05 July 2013
You probably have to be a fan of a certain brand of British humour to love this one, so it’s lucky that this appealed both to my inner lover of chaos and my inner lover of contrast (who knew I had so many inner lovers?!). I know I have at least one friend who is likely to review this who didn’t like it at all, but I laughed my head off.
Some of the cast members get abused. In particular the Royal Gala apples that were sourced locally for the run of this show (the festival’s Facebook page announced the “casting” of 425 Royal Gala apples of a certain size. Few of those used in the show I watched could have emerged unscathed.
But let’s start at the beginning. A line of relatively well-dressed individuals enters and begins some very stylized juggling — yes, of apples — as they move across the stage to some rather lovely music. Somehow, each of them is able to show some individuality, despite the fact that they are doing the same moves, and in unison. This follows through various permutations and combinations before things start to degenerate.
You could say that the two women in the group are terribly taken advantage of in a most sexist way (in the video below you’ll see a snippet of them crawling in front of the seated men, who are juggling apples on them, done in time to “Stand by Your Man”), but you might also see them playing leading roles and getting their own licks in on the men as they insert various slaps into their own juggling.
More props are introduced: various pieces of china like teacups, saucers, plates and even teapots. This really marks the beginning of the descent into chaos, as even the setting up of the dishes on the floor becomes a competition marked by the frantic outdoing of one another. Then there are some attempts to juggle the dishes that don’t end well, often because of the interventions of others. Apples meet similarly gruesome ends in what can only be described as a terribly funny food fights starring apples and dishes and some very talented jugglers.

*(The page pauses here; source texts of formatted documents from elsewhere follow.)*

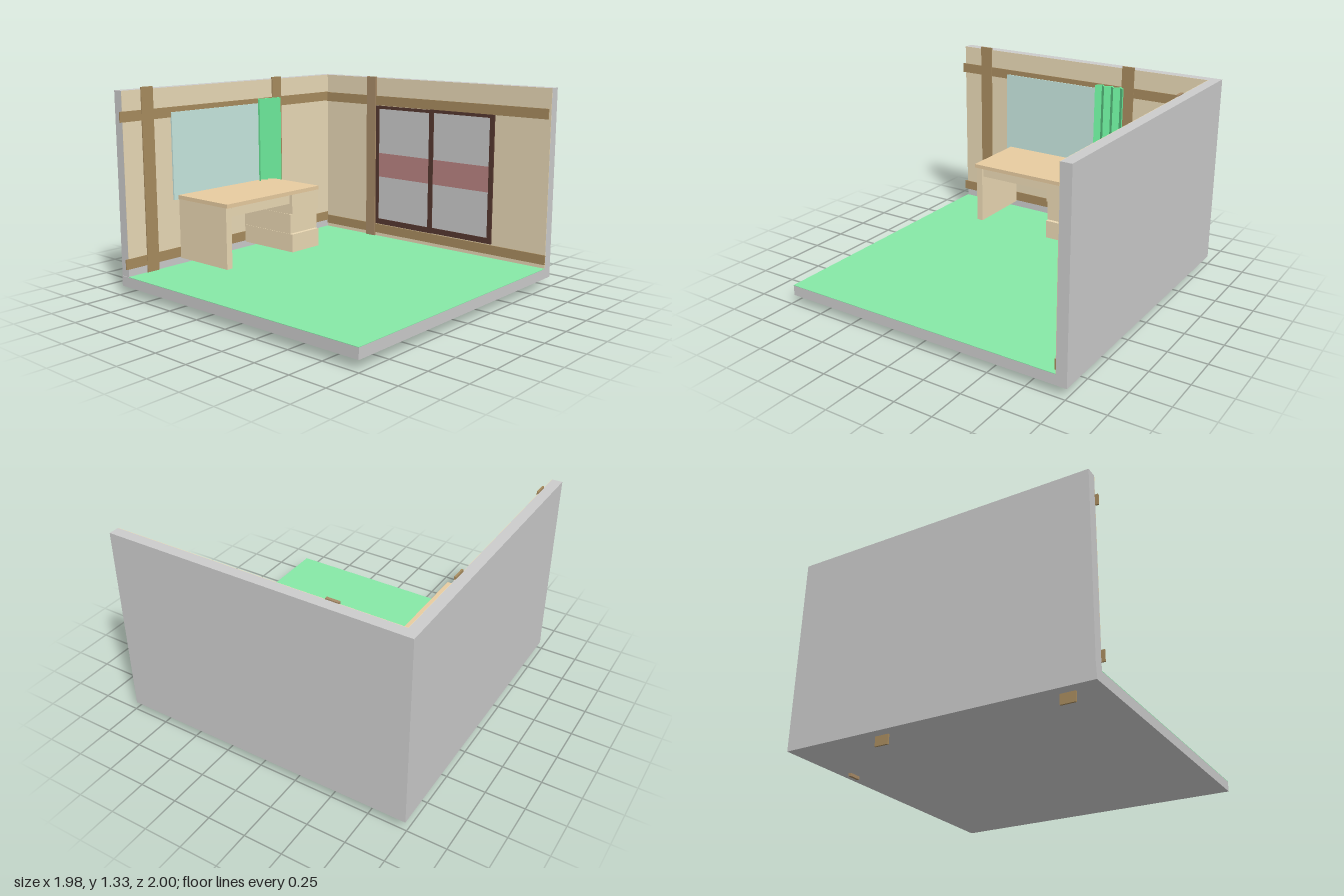
import * as THREE from 'three';

const mat = (color) => new THREE.MeshStandardMaterial({ color, flatShading: true });
const M = {
  grey: mat(0xcccccc), floor: mat(0x86e9a7), wall: mat(0xe9d9b6),
  beam: mat(0xa88c5f), post: mat(0xa98c68), frame: mat(0x56382f),
  stripe: mat(0xba8482), deskTop: mat(0xe8cca0), desk: mat(0xebd9b4),
  glass: mat(0xc8e8e0), curtain: mat(0x6be99a),
};

// Box given by its minimum and maximum along each axis
function box(parent, name, material, [x0, x1], [y0, y1], [z0, z1]) {
  const mesh = new THREE.Mesh(new THREE.BoxGeometry(x1 - x0, y1 - y0, z1 - z0), material);
  mesh.position.set((x0 + x1) / 2, (y0 + y1) / 2, (z0 + z1) / 2);
  mesh.name = name;
  parent.add(mesh);
  return mesh;
}

function group(parent, name) {
  const g = new THREE.Group();
  g.name = name;
  parent.add(g);
  return g;
}

// Sliding window panel: four frame bars, pane and a coloured band
function slidingPanel(parent, name, x0, x1, y0, y1, z, barL, barR) {
  const g = group(parent, name);
  const zr = [z - 0.012, z];
  box(g, 'frameLeft', M.frame, [x0, x0 + barL], [y0, y1], zr);
  box(g, 'frameRight', M.frame, [x1 - barR, x1], [y0, y1], zr);
  box(g, 'frameBottom', M.frame, [x0 + barL, x1 - barR], [y0, y0 + 0.04], zr);
  box(g, 'frameTop', M.frame, [x0 + barL, x1 - barR], [y1 - 0.022, y1], zr);
  box(g, 'pane', M.grey, [x0 + barL, x1 - barR], [y0 + 0.04, y1 - 0.022], [z - 0.012, z - 0.005]);
  box(g, 'band', M.stripe, [x0 + barL, x1 - barR], [0.585, 0.762], [z - 0.012, z - 0.003]);
}

// Folded curtain: zigzag strip with thickness, extruded downwards
function curtain(parent) {
  const n = 6, z0 = -0.355, z1 = -0.145, front = [], back = [];
  for (let i = 0; i <= n; i++) {
    const z = z0 + ((z1 - z0) * i) / n;
    const x = i % 2 ? -0.908 : -0.872;
    front.push(new THREE.Vector2(x + 0.008, -z));
    back.unshift(new THREE.Vector2(x - 0.008, -z));
  }
  const geo = new THREE.ExtrudeGeometry(new THREE.Shape([...front, ...back]),
    { depth: 0.67, bevelEnabled: false });
  geo.rotateX(-Math.PI / 2);
  const mesh = new THREE.Mesh(geo, M.curtain);
  mesh.position.y = 0.515;
  mesh.name = 'curtain';
  parent.add(mesh);
}

export function createModel() {
  const model = new THREE.Group();
  model.name = 'room';

  // Shell: slab and two outer walls
  const shell = group(model, 'shell');
  box(shell, 'floorSlab', M.grey, [-0.99, 0.985], [0.06, 0.127], [-1, 0.983]);
  box(shell, 'sideWall', M.grey, [-0.99, -0.922], [0.127, 1.315], [-1, 0.98]);
  box(shell, 'backWall', M.grey, [-0.922, 0.985], [0.127, 1.315], [-1, -0.932]);

  // Coloured coverings
  box(shell, 'floorCovering', M.floor, [-0.922, 0.985], [0.127, 0.13], [-0.932, 0.983]);
  box(shell, 'sideWallCovering', M.wall, [-0.922, -0.92], [0.18, 1.315], [-0.932, 0.98]);
  box(shell, 'backWallCovering', M.wall, [-0.922, 0.985], [0.13, 1.315], [-0.932, -0.929]);

  // Timber on the back wall
  const timber = group(model, 'timber');
  box(timber, 'backTopBeam', M.beam, [-0.92, 0.97], [1.115, 1.183], [-0.932, -0.922]);
  box(timber, 'backBottomBeam', M.beam, [-0.92, 0.985], [0.155, 0.22], [-0.932, -0.922]);
  box(timber, 'backPost', M.post, [-0.52, -0.438], [0.04, 1.322], [-0.932, -0.914]);

  // Timber on the side wall
  box(timber, 'sideTopBeam', M.beam, [-0.924, -0.915], [1.12, 1.187], [-0.925, 1]);
  box(timber, 'sideBottomBeam', M.beam, [-0.924, -0.915], [0.18, 0.247], [-0.925, 1]);
  for (const [z0, z1] of [[0.743, 0.835], [-0.412, -0.322]])
    box(timber, 'sidePost', M.beam, [-0.924, -0.913], [0, 1.33], [z0, z1]);

  // Sliding window on the back wall
  const win = group(model, 'slidingWindow');
  slidingPanel(win, 'rearPanel', -0.436, 0.08, 0.225, 1.112, -0.92, 0.028, 0.038);
  slidingPanel(win, 'frontPanel', 0.045, 0.575, 0.228, 1.116, -0.916, 0.038, 0.033);

  // Side window and its curtain
  box(model, 'sideWindow', M.glass, [-0.922, -0.909], [0.573, 1.153], [-0.3, 0.604]);
  curtain(model);

  // Desk
  const desk = group(model, 'desk');
  box(desk, 'top', M.deskTop, [-0.91, -0.435], [0.577, 0.603], [-0.285, 0.57]);
  box(desk, 'sidePanel', M.desk, [-0.908, -0.452], [0.175, 0.577], [0.52, 0.565]);
  box(desk, 'centreDrawer', M.desk, [-0.908, -0.46], [0.512, 0.577], [-0.02, 0.512]);
  box(desk, 'pedestal', M.desk, [-0.908, -0.465], [0.18, 0.577], [-0.28, -0.025]);
  const drawers = [[0.443, 0.577, -0.438], [0.305, 0.438, -0.455], [0.175, 0.3, -0.438]];
  for (const [y0, y1, x] of drawers)
    box(desk, 'drawer', M.desk, [-0.9, x], [y0, y1], [-0.283, -0.022]);

  return model;
}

There was a bit of a hush when at a certain high point (or low point, depending on your attitude toward this type of humour) where there is pouring of liquid that I guess is supposed to be tea on one of the jugglers. Pandemonium ensues and almost everything that is unscathed gets scathed.
Then they snap out of it (there’s my contrast) and return to the opening tune and juggling procession, altered only by their trying to avoid walking on the broken china or slipping on the smashed apples. And yes, they are juggling apples in this part. I thought it was a brilliant demonstration of things getting completely out of hand and then being reined back in, but the little boy in me was, as I said earlier, laughing his puerile head off.
Here’s a taste of the show:
It’s playing at the lovely Théâtre Outremont on Bernard, which is well air-conditioned (an issue on a day like this) and beautiful. Before you take your children, however, you might want to hear about the two young boys walking ahead of us with their mother as we left. They were each tossing around an apple, bouncing their apples off each other and themselves and then, suddenly, they smashed them on the ground! So if you do take your children to see this, it might be a good idea to keep them away from the china for a while afterwards.